I had my fortune told, or rather I had my cards read (tarot cards to be exact). Apparently, my 2012 was all about endings. Endings and changes. Ain’t that the truth!
I think the hardest part of 2012 was taking the plunge and going to culinary school, only to withdraw after the first term. 2012 was the first time that I didn’t finish something I started. 2012 was the first time that I called it quits. When I look back at this past year and all the hopes I had for it, 2012 has me completely horrified with the haunting question: “How did I let this happen?”
2012 tossed me around and made me cry.
2012 made me fight.
2012 was draining.
2012 could not have been all bad, and so I have to wonder: where’s the silver lining in all this? Cue Bradley Cooper. It can’t be all negative, and focusing on all the bad and viewing 2012 as a complete failure isn’t very helpful. So, when I look back on 2012, I have to remember that I made so many amazing connections and friends in 2012, and they will undoubtedly have a lasting, positive impression on me. And, as L pointed out to me: 2012 was a struggle, but I survived. I plowed forward despite everything.
Oh, 2012, I don’t want to say that I hated you, but I won’t deny that I’m glad to finally see you go.
Here’s to 2013 and new beginnings. A ten of pentacles full of hope.

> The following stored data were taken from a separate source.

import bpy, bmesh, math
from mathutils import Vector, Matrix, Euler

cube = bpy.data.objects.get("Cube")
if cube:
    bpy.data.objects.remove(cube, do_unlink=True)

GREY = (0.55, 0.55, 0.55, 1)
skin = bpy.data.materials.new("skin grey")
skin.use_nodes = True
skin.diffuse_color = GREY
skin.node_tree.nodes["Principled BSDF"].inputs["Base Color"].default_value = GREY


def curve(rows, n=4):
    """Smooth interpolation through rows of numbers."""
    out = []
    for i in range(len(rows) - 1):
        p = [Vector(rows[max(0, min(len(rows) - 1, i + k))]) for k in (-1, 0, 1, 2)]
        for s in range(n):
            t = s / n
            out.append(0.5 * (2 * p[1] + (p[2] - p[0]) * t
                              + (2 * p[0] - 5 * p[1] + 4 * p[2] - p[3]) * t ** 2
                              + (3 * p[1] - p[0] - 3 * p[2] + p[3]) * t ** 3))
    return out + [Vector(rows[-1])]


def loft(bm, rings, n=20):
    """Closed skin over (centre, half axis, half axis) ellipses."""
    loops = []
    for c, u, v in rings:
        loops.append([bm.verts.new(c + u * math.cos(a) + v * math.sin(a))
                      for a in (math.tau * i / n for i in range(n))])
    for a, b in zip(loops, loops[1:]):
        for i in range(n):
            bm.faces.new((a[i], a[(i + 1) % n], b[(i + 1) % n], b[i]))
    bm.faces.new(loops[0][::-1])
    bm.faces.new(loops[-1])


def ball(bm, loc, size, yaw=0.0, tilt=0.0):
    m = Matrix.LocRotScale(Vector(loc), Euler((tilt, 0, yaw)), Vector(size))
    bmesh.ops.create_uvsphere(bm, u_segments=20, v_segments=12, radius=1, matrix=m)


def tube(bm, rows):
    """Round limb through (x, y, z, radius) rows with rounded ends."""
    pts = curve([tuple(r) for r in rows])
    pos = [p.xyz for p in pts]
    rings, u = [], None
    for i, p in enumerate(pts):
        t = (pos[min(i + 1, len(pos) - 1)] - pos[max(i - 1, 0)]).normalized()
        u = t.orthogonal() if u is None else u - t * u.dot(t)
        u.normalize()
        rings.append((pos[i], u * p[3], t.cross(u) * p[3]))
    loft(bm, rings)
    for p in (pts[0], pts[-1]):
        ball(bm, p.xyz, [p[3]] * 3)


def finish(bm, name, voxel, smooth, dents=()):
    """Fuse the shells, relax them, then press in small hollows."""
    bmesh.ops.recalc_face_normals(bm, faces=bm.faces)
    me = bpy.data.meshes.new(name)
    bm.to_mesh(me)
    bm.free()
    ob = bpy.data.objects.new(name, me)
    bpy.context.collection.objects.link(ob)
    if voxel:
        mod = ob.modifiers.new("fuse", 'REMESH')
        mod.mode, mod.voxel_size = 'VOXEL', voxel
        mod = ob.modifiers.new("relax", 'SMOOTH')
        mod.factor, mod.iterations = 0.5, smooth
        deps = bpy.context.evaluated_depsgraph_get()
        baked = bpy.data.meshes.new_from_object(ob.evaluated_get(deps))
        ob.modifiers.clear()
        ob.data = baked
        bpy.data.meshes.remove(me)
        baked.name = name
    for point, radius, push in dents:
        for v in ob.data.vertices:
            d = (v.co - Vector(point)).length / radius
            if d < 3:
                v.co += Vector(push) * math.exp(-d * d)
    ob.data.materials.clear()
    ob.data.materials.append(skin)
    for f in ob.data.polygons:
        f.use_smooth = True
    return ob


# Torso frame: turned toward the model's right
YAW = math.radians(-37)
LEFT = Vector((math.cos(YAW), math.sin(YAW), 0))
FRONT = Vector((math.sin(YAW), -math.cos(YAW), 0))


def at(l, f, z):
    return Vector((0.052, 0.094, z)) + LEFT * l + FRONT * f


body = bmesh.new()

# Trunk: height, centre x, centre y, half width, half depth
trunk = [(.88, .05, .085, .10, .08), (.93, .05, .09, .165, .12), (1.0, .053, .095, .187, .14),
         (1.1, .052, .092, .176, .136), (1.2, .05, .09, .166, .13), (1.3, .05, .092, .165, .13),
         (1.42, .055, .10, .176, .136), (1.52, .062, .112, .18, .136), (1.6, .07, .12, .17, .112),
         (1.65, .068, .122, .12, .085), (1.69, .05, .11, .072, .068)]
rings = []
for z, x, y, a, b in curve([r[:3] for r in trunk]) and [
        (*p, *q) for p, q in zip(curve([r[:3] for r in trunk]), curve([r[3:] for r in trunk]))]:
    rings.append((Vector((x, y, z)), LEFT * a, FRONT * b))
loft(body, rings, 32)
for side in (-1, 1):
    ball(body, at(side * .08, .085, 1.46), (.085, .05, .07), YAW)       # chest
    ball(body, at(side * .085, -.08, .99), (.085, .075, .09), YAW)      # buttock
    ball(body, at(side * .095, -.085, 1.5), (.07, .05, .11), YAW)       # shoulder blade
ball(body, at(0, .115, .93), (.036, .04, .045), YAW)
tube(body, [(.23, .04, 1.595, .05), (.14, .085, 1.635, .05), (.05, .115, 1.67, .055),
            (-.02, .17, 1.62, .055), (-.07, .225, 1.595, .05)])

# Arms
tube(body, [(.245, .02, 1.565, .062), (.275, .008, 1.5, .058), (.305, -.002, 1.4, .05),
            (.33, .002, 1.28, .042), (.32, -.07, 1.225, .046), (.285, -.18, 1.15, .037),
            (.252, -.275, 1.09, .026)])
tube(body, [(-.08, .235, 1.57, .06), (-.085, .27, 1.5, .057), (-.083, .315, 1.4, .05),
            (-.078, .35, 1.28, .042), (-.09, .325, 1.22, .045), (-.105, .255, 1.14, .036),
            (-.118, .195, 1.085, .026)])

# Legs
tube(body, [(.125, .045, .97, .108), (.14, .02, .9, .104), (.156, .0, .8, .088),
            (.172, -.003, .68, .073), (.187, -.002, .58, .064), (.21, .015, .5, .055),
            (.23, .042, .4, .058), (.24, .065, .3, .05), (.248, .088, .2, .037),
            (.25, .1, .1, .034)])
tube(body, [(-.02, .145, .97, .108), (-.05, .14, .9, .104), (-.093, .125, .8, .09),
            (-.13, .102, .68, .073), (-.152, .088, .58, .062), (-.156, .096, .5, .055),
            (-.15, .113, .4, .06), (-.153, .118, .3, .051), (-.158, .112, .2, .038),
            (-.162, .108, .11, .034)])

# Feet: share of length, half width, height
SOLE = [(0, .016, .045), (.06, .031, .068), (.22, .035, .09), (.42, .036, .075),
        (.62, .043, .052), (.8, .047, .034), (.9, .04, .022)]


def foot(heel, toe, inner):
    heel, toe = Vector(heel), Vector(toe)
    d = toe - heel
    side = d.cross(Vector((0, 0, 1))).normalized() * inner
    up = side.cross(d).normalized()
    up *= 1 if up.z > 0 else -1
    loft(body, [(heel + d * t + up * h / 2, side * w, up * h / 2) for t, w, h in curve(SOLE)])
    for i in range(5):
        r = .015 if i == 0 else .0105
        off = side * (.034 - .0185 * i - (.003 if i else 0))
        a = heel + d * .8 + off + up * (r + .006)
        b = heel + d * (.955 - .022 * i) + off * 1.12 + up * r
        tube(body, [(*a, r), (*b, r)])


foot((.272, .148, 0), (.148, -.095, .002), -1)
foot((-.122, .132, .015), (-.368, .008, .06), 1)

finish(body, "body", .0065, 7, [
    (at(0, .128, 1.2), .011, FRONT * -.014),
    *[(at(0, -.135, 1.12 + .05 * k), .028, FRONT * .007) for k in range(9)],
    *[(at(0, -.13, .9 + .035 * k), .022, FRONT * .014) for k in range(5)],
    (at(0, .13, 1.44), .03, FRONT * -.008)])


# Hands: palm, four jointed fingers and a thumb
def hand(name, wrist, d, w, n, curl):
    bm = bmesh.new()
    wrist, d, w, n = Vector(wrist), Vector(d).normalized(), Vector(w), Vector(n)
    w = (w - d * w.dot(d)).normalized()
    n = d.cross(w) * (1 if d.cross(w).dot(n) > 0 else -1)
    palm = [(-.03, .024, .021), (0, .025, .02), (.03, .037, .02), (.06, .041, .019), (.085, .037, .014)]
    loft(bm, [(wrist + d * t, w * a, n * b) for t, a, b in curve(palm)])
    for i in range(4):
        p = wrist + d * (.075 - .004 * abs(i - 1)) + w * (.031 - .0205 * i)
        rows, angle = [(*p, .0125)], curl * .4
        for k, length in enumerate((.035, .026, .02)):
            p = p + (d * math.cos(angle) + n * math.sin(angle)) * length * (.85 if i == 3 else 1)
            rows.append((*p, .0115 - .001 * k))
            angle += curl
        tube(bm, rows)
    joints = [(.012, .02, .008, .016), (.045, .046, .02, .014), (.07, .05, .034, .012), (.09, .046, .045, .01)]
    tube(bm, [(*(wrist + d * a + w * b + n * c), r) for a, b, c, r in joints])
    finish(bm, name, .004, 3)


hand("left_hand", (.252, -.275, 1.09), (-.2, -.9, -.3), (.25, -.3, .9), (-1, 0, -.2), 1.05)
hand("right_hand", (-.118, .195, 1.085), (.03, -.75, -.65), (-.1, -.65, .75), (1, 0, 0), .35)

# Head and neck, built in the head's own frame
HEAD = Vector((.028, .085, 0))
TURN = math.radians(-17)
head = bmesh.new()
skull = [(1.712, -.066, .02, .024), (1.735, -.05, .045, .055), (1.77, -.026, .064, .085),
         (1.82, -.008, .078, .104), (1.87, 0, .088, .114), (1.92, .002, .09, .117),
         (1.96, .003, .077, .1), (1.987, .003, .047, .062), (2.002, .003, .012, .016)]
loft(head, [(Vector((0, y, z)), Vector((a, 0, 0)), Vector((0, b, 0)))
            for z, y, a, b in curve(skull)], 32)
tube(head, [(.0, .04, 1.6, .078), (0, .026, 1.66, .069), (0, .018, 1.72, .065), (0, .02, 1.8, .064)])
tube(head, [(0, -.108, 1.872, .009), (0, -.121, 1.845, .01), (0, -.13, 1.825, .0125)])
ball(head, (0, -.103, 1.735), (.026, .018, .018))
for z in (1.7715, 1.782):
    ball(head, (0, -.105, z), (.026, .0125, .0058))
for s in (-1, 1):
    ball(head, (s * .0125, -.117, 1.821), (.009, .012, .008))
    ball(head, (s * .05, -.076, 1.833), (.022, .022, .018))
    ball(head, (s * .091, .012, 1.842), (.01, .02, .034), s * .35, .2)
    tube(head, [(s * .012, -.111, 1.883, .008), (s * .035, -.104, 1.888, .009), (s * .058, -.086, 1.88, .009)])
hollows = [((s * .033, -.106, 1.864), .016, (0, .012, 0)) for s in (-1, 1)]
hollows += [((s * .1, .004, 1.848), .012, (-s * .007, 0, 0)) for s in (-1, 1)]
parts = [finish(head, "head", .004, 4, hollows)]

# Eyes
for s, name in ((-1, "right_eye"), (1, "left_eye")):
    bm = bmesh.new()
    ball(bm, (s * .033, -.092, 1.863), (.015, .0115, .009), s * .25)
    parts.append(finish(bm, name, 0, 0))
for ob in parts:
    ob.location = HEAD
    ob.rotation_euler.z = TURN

This Nanaimo bar recipe was originally published in Canadian Living Holiday Special Baking Edition. It was one of those recipes that I saw and was instantly curious about. A typical Nanaimo bar is made up of a dark chocolate/graham/coconut/walnut crust with a sweet, thick custard filling and a dark chocolate top. The reversed Nanaimo bars are kind of opposite to that, so a white chocolate/graham/coconut/almond crust with a deep dark chocolate custard filling and a white chocolate top. Honestly, I think I like the reversed Nanaimo bar variation better than the original. Shocking, but true. I found this version full of flavor and less cloyingly sweet.
Nanaimo bars, reversed!
For the crust
- 30 grams white chocolate, chopped 1/4 cup
- 60 grams unsalted butter 1/4 cup, melted
- 150 grams graham cracker crumbs 1 1/2 cups
- 75 grams unsweetened shredded coconut 1/2 cup, for a sweeter base, use sweetened
- 25 grams sliced almonds 1/4 cup
- 1 large egg lightly beaten
For the filling
- 77 grams unsalted butter 1/3 cup, room temperature
- 61 grams cocoa powder 2/3 cup,
- 153 grams icing sugar 1 1/3 cups
- 3 tbsp cream
- 2 tbsp custard powder optional
- 1 tsp vanilla extract
For the white chocolate layer
- 225 grams white chocolate
- 1/2 tsp unsalted butter
For the crust:
- Preheat the oven to 350°F. Prepare an 8×8″ pan by buttering it all over and then lining the bottom with a square of parchment.
- In a small saucepan, melt together the butter and the white chocolate.
- Meanwhile in a medium bowl, stir together the graham cracker crumbs, coconut, and almonds. Stir in the melted butter and white chocolate and mix to combine, then stir in the egg.
- Press the crumb mixture into the prepared pan and use a flat-bottomed glass to flatten the crust into an even layer.
- Bake the crust for 10 to 15 minutes. Place the pan on a wire rack to let the crust cool completely.
For the filling:
- When the crust is cooled, make the cocoa filling by beating the butter, cocoa powder, icing sugar, cream, custard powder (if using) and vanilla together, first on low, then on medium-high til it’s smooth.
- Spread the cocoa filling over the cooled graham cracker crust. Cover the pan with foil and refrigerate it to set it, at least 1 hour.
For the white chocolate layer:
- When the filling is completely chilled and firm, make the white chocolate topping by melting together the white chocolate with the butter over low heat or in the microwave.
- Pour the melted chocolate over the filling and spread it with an offset spatula.
- Refrigerate the pan for about 15 minutes to partially set the chocolate, then with a sharp knife, score the chocolate layer into 25 squares to make cutting easier later on.
- Refrigerate for another hour or so, until the chocolate is completely hardened.
- Cut the squares along the score lines to serve.